- Cloud Manager – why did Adobe custom make a CI tool instead of using Azure DevOps / GitHub Actions or Jenkins or name any established player? Yeah… I don’t know either
Has anyone at Adobe tried using the Core Components in Real Life?
Conceptually, the Core Components are great, but they are a nightmare from an extensibility perspective. Here’s a clue: NO ONE WANTS TO ADAPT THEIR HTML TO YOUR CMS!!! Most projects are designed by people who have no reason to know or care about how the Core Components structure their HTML so why does making trivial changes to the Core Components HTML require completely overlaying the HTL for the component?
Then there’s the matter of the Sling Models backing the Core Components. I know that architecturally hiding the implementation details makes things easier for Adobe because they’re not responsible for changes implementors make, but wow it makes simple changes hard.
Does mobile support really require a dozen clicks to do anything?
Touch UI does provide mobile support which is nice… for the 5 people who’ve ever authored a page on their phones, but it gives your index finger a workout. Most interactions that used to take 1-2 clicks now take at least 4-5. I was under the impression that the idea of mobile-first was to create a great experience on mobile, not drag desktop down to a mediocre experience.
Do any teams at Adobe communicate?
At least Adobe uses a relatively consistent UI framework, but holy cow, even within AEM parts of the application are implemented completely inconsistently. The UI and implementation details of Forms, Sites and Communities are radically different. These inconsistencies result in significant duplication and even security issues.
It gets even worse when you integrate the rest of the Adobe Experience Cloud. It’s painfully obvious that most people at Adobe only deal with one product and the products aren’t set up to integrate together without additional work.
Could we please just deprecate something eventually?
AEM is full of old code and semi supported features which have long since outlived their utility, but still hang on like barnacles on a speedboat. Im sure many of them have some customer somewhere who still uses the, but is there a reason to not make the add one instead of part of the base product?
Would you ever miss CRX Explorer or the legacy reports or the foundation components? Probably not! Just cut the fat!
Can we please just use Sling Context Aware Configurations?
Configurations in AEM are a hot mess. Different parts of the application use different configuration methods and most are poorly implemented.
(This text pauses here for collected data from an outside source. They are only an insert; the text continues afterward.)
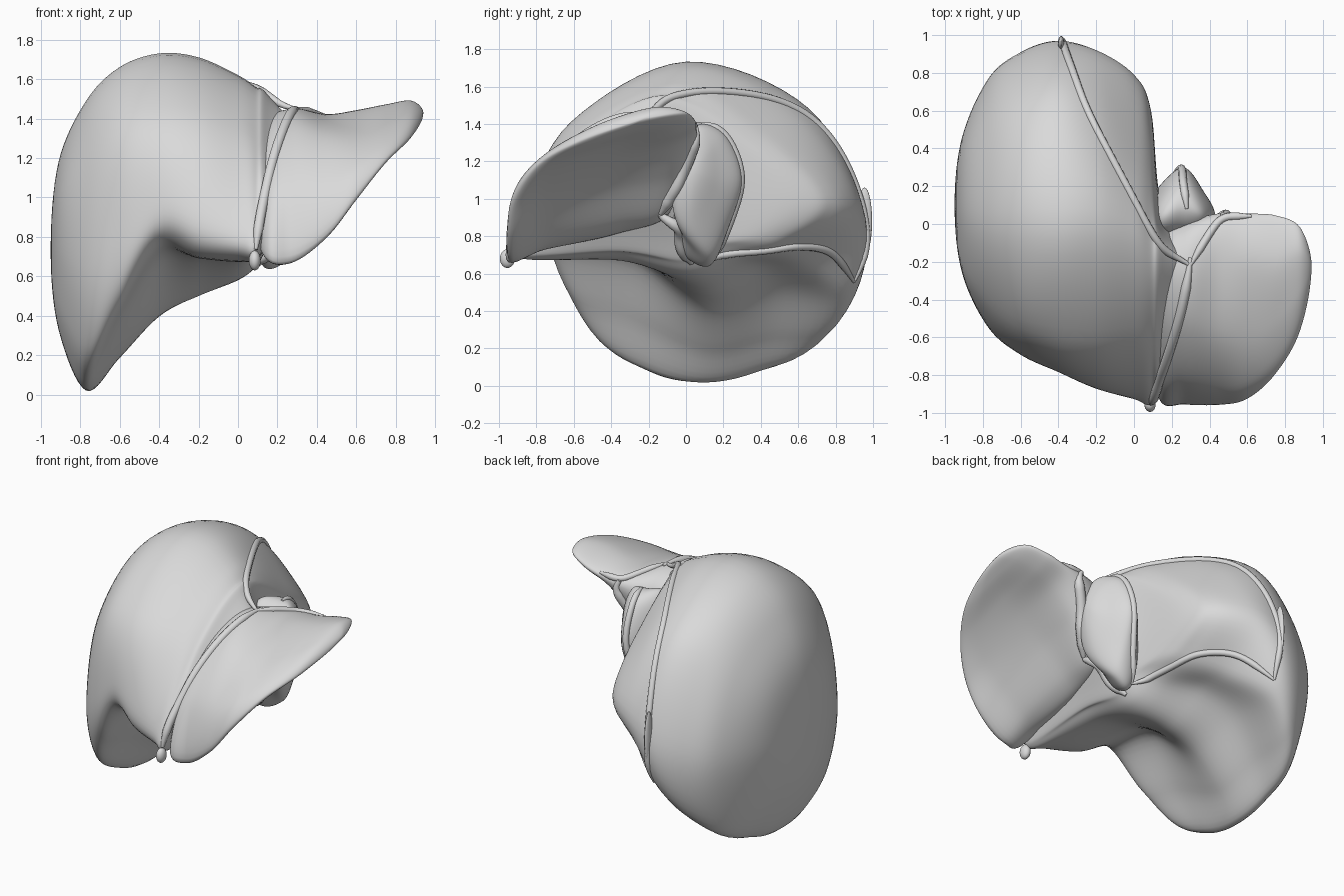
import bpy
import bmesh
from mathutils import Vector, Matrix
from mathutils.bvhtree import BVHTree

cube = bpy.data.objects.get("Cube")
if cube:
    bpy.data.objects.remove(cube, do_unlink=True)

# One plain grey material for the whole organ
grey = bpy.data.materials.new("soft_grey")
grey.use_nodes = True
colour = (0.7, 0.7, 0.7, 1)
grey.diffuse_color = colour
shader = next(n for n in grey.node_tree.nodes if n.type == "BSDF_PRINCIPLED")
shader.inputs["Base Color"].default_value = colour


def spline(a, b, c, d, t):
    """Smooth curve from b to c, with a and d as the neighbours."""
    return b + 0.5 * t * (c - a + t * (2 * a - 5 * b + 4 * c - d
                                       + t * (3 * (b - c) + d - a)))


def add_mesh(name, bm):
    bmesh.ops.recalc_face_normals(bm, faces=bm.faces)
    for face in bm.faces:
        face.smooth = True
    mesh = bpy.data.meshes.new(name)
    bm.to_mesh(mesh)
    bm.free()
    mesh.materials.append(grey)
    obj = bpy.data.objects.new(name, mesh)
    bpy.context.collection.objects.link(obj)
    return obj


def smooth_ring(points, steps):
    n = len(points)
    return [spline(points[i - 1], points[i], points[(i + 1) % n],
                   points[(i + 2) % n], s / steps)
            for i in range(n) for s in range(steps)]


def loft(name, sections, first, last, steps=8):
    """Skin (y, z) cross-sections along x, closed by a rounded pole at each end."""
    rings = [smooth_ring([Vector((x, y, z)) for y, z in pts], steps)
             for x, pts in sections]
    count = len(rings[0])

    # Mirrored outer rings make the poles round rather than pointed
    def reflect(ring, pole):
        return [Vector((p.x, 2 * pole.y - p.y, 2 * pole.z - p.z)) for p in ring]

    first, last = Vector(first), Vector(last)
    rows = ([reflect(rings[0], first), [first] * count] + rings
            + [[last] * count, reflect(rings[-1], last)])
    skin = []
    for k in range(1, len(rows) - 2):
        for s in range(steps):
            skin.append([spline(rows[k - 1][j], rows[k][j], rows[k + 1][j],
                                rows[k + 2][j], s / steps) for j in range(count)])
    bm = bmesh.new()
    start, end = bm.verts.new(first), bm.verts.new(last)
    loops = [[bm.verts.new((p.x, p.y, max(p.z, 0))) for p in ring]
             for ring in skin[1:]]
    for j in range(count):
        k = (j + 1) % count
        bm.faces.new((start, loops[0][j], loops[0][k]))
        bm.faces.new((end, loops[-1][k], loops[-1][j]))
        for low, high in zip(loops, loops[1:]):
            bm.faces.new((low[j], high[j], high[k], low[k]))
    return add_mesh(name, bm)


def ellipsoid(name, centre, radii):
    bm = bmesh.new()
    matrix = Matrix.Translation(centre) @ Matrix.Diagonal((*radii, 1))
    bmesh.ops.create_uvsphere(bm, u_segments=24, v_segments=16, radius=1,
                              matrix=matrix)
    return add_mesh(name, bm)


# Right lobe: bottom, front hollow, front edge, front, over the top, back, back hollow
right_dome = [
    (-.91, [(.05, .33), (-.1, .38), (-.2, .5), (-.26, .75), (-.2, 1.02),
            (.05, 1.18), (.35, 1.05), (.46, .75), (.35, .46), (.2, .36)]),
    (-.77, [(.08, .02), (-.18, .07), (-.44, .25), (-.55, .65), (-.42, 1.2),
            (0, 1.49), (.52, 1.28), (.77, .75), (.62, .23), (.35, .07)]),
    (-.6, [(.1, .19), (-.3, .37), (-.61, .48), (-.69, .8), (-.55, 1.35),
           (0, 1.66), (.6, 1.44), (.9, .82), (.8, .32), (.44, .25)]),
    (-.4, [(.1, .4), (-.28, .67), (-.69, .77), (-.78, .98), (-.6, 1.41),
           (0, 1.73), (.66, 1.48), (.96, .88), (.86, .5), (.48, .5)]),
]
right_neck = [
    (-.2, [(.1, .5), (-.3, .68), (-.78, .71), (-.86, .93), (-.62, 1.4),
           (0, 1.71), (.6, 1.45), (.92, .95), (.7, .66), (.4, .63)]),
    (0, [(.04, .58), (-.35, .67), (-.85, .69), (-.9, .88), (-.6, 1.35),
         (-.05, 1.62), (.46, 1.36), (.79, .98), (.55, .75), (.28, .68)]),
    (.09, [(0, .65), (-.35, .71), (-.88, .69), (-.92, .85), (-.6, 1.3),
           (-.1, 1.56), (.38, 1.28), (.6, .99), (.42, .8), (.2, .74)]),
    (.15, [(-.06, .76), (-.35, .78), (-.74, .8), (-.8, 1), (-.5, 1.33),
           (-.16, 1.52), (0, 1.37), (.08, 1.1), (.05, .9), (0, .8)]),
]
right_lobe = loft("right_lobe", right_dome + right_neck,
                  (-.95, .1, .73), (.34, -.25, 1.25))

# Left lobe: a thin wedge, from the back edge over the top and under again
left_lobe = loft("left_lobe", [
    (.13, [(-.1, 1.25), (-.25, 1.36), (-.55, 1.26), (-.82, 1),
           (-.92, .72), (-.75, .75), (-.4, .82), (-.15, .94)]),
    (.27, [(0, 1.33), (-.22, 1.45), (-.55, 1.35), (-.85, 1.06),
           (-.95, .68), (-.72, .76), (-.35, .86), (-.08, .94)]),
    (.45, [(.05, 1.37), (-.2, 1.42), (-.6, 1.32), (-.88, 1.07),
           (-.95, .8), (-.74, .92), (-.38, 1.06), (-.05, 1.14)]),
    (.6, [(.05, 1.39), (-.2, 1.44), (-.6, 1.32), (-.85, 1.15),
          (-.92, .99), (-.74, 1.06), (-.38, 1.19), (-.06, 1.28)]),
    (.75, [(.04, 1.43), (-.2, 1.47), (-.5, 1.38), (-.71, 1.27),
           (-.79, 1.18), (-.65, 1.2), (-.35, 1.29), (-.06, 1.35)]),
    (.88, [(-.02, 1.46), (-.15, 1.49), (-.35, 1.44), (-.5, 1.37),
           (-.56, 1.31), (-.45, 1.32), (-.3, 1.36), (-.1, 1.41)]),
], (.06, -.5, 1), (.94, -.22, 1.43))

# Tongue-shaped lobe at the back, from its foot round the inside to the back
caudate_lobe = loft("caudate_lobe", [
    (.12, [(.1, .66), (-.04, .75), (-.08, 1), (-.05, 1.28),
           (.03, 1.37), (.12, 1.28), (.18, 1.05), (.17, .8)]),
    (.26, [(.12, .69), (-.02, .8), (-.06, 1.05), (-.04, 1.3),
           (.08, 1.4), (.22, 1.33), (.3, 1.1), (.22, .85)]),
    (.37, [(.03, .87), (-.05, .92), (-.07, 1.05), (-.04, 1.25),
           (.05, 1.36), (.14, 1.28), (.17, 1.1), (.11, .95)]),
], (.05, .03, 1), (.43, .04, 1.15))

# Surfaces on which the ligaments lie
trees = []
for lobe in (right_lobe, left_lobe, caudate_lobe):
    mesh = lobe.data
    trees.append(BVHTree.FromPolygons([v.co for v in mesh.vertices],
                                      [p.vertices for p in mesh.polygons]))


def cling(point, outward):
    """Drop onto the outermost surface along a direction, or the nearest one."""
    if outward:
        way = Vector(outward).normalized()
        hits = [tree.ray_cast(point + way * 0.25, -way) for tree in trees]
    else:
        hits = [tree.find_nearest(point) for tree in trees]
    hits = [h for h in hits if h[0] is not None and h[3] < 0.5]
    return min(hits, key=lambda h: h[3])[0] if hits else point


def ligament(name, points, radius=0.021, outward=None):
    """A rounded ridge with tapered ends, following the lobe surfaces."""
    pts = [Vector(p) for p in points]
    pts = [2 * pts[0] - pts[1]] + pts + [2 * pts[-1] - pts[-2]]
    path = [spline(*pts[i - 1:i + 3], s / 8)
            for i in range(1, len(pts) - 2) for s in range(8)] + [pts[-2]]
    path = [cling(p, outward) for p in path]
    for _ in range(4):
        path = ([path[0]] + [(a + 2 * b + c) / 4 for a, b, c
                             in zip(path, path[1:], path[2:])] + [path[-1]])
    curve = bpy.data.curves.new(name, "CURVE")
    curve.dimensions = "3D"
    curve.bevel_depth = radius
    curve.bevel_resolution = 3
    curve.use_fill_caps = True
    line = curve.splines.new("POLY")
    line.points.add(len(path) - 1)
    for i, p in enumerate(path):
        line.points[i].co = (*p, 1)
        line.points[i].radius = min(1, 0.4 + 0.15 * min(i, len(path) - 1 - i))
    line.use_smooth = True
    curve.materials.append(grey)
    obj = bpy.data.objects.new(name, curve)
    bpy.context.collection.objects.link(obj)
    bpy.ops.object.select_all(action="DESELECT")
    obj.select_set(True)
    bpy.context.view_layer.objects.active = obj
    bpy.ops.object.convert(target="MESH")


# Ligament between the lobes, and the ridges around the bare back
junction = (.3, -.22, 1.48)
corner = (-.37, .92, .54)
ligament("front_ligament", [junction, (.25, -.45, 1.38), (.18, -.66, 1.17),
                            (.12, -.85, .92), (.09, -.93, .72)],
         .026, (0, -.8, .6))
ligament("upper_back_ridge", [junction, (.1, -.05, 1.56), (-.1, .33, 1.57),
                              (-.25, .65, 1.48), (-.34, .87, 1.2),
                              (-.38, .97, .85), corner])
ligament("lower_back_ridge", [corner, (-.2, .75, .74), (-.05, .55, .78),
                              (.05, .3, .7), (.12, .15, .66)])
ligament("caudate_ridge", [(.12, .15, .66), (.2, .22, .85), (.25, .3, 1.1),
                           (.26, .22, 1.33), (.28, .08, 1.41)])
ligament("left_back_ridge", [junction, (.4, -.05, 1.42), (.48, .04, 1.4),
                             (.62, .05, 1.41)])
ligament("fissure_ridge", [(.47, .05, 1.39), (.46, .02, 1.2), (.43, -.04, 1.03),
                           (.36, -.11, .9)], .033, (1, .4, -.3))
ligament("underside_vessel", [(.33, -.13, .88), (.25, -.08, .8), (.17, -.02, .73),
                              (.08, .03, .66)], .03)

# Small ends of the ligaments
ellipsoid("front_ligament_end", (.085, -.955, .68), (.03, .04, .05))
ellipsoid("back_ligament_end", (-.385, .955, .88), (.018, .04, .18))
The sad thing is that there is a flexible, well implemented option already, Sling Context Aware Configurations (CA Configs).
Instead of the current mess of Cloud Configurations, AEM Configs and whatever mess Content Fragments use, if AEM converted entirely to Sling CA Configs would make configurations more flexible, cleaner and easier to use and understand.
When is the last time Daycare was updated?
Support sites don’t usually win design awards but Daycare has to be one of the most dated and poorly designed applications in use at Adobe. Digging a little deeper, why is AEM support provided differently than the rest of the Experience Cloud?
For a company that talks about experience-driven business, Adobe’s customer experience at least as it relates to Daycare and support is very lacking.
Why doesn’t AEM have a module or plug-in system?
Yes, AEM is based on OSGI which has the concept of modularization, but AEM itself has no well-defined system for creating plugins or modules. Adobe has not produced good documentation on how to extend the tool template third-party integrations so developers do it themselves and often run into upgrade issues.
Dan is a certified Adobe Digital Marketing Technologist, Architect, and Advisor, having led multiple successful digital marketing programs on the Adobe Experience Cloud. He’s passionate about solving complex problems and building innovative digital marketing solutions.
Dan is a PMC Member of the Apache Sling project, frequent Adobe Beta participant and committer to ACS AEM Commons, allowing a unique insight into the cutting edge of the Adobe Experience Cloud platform.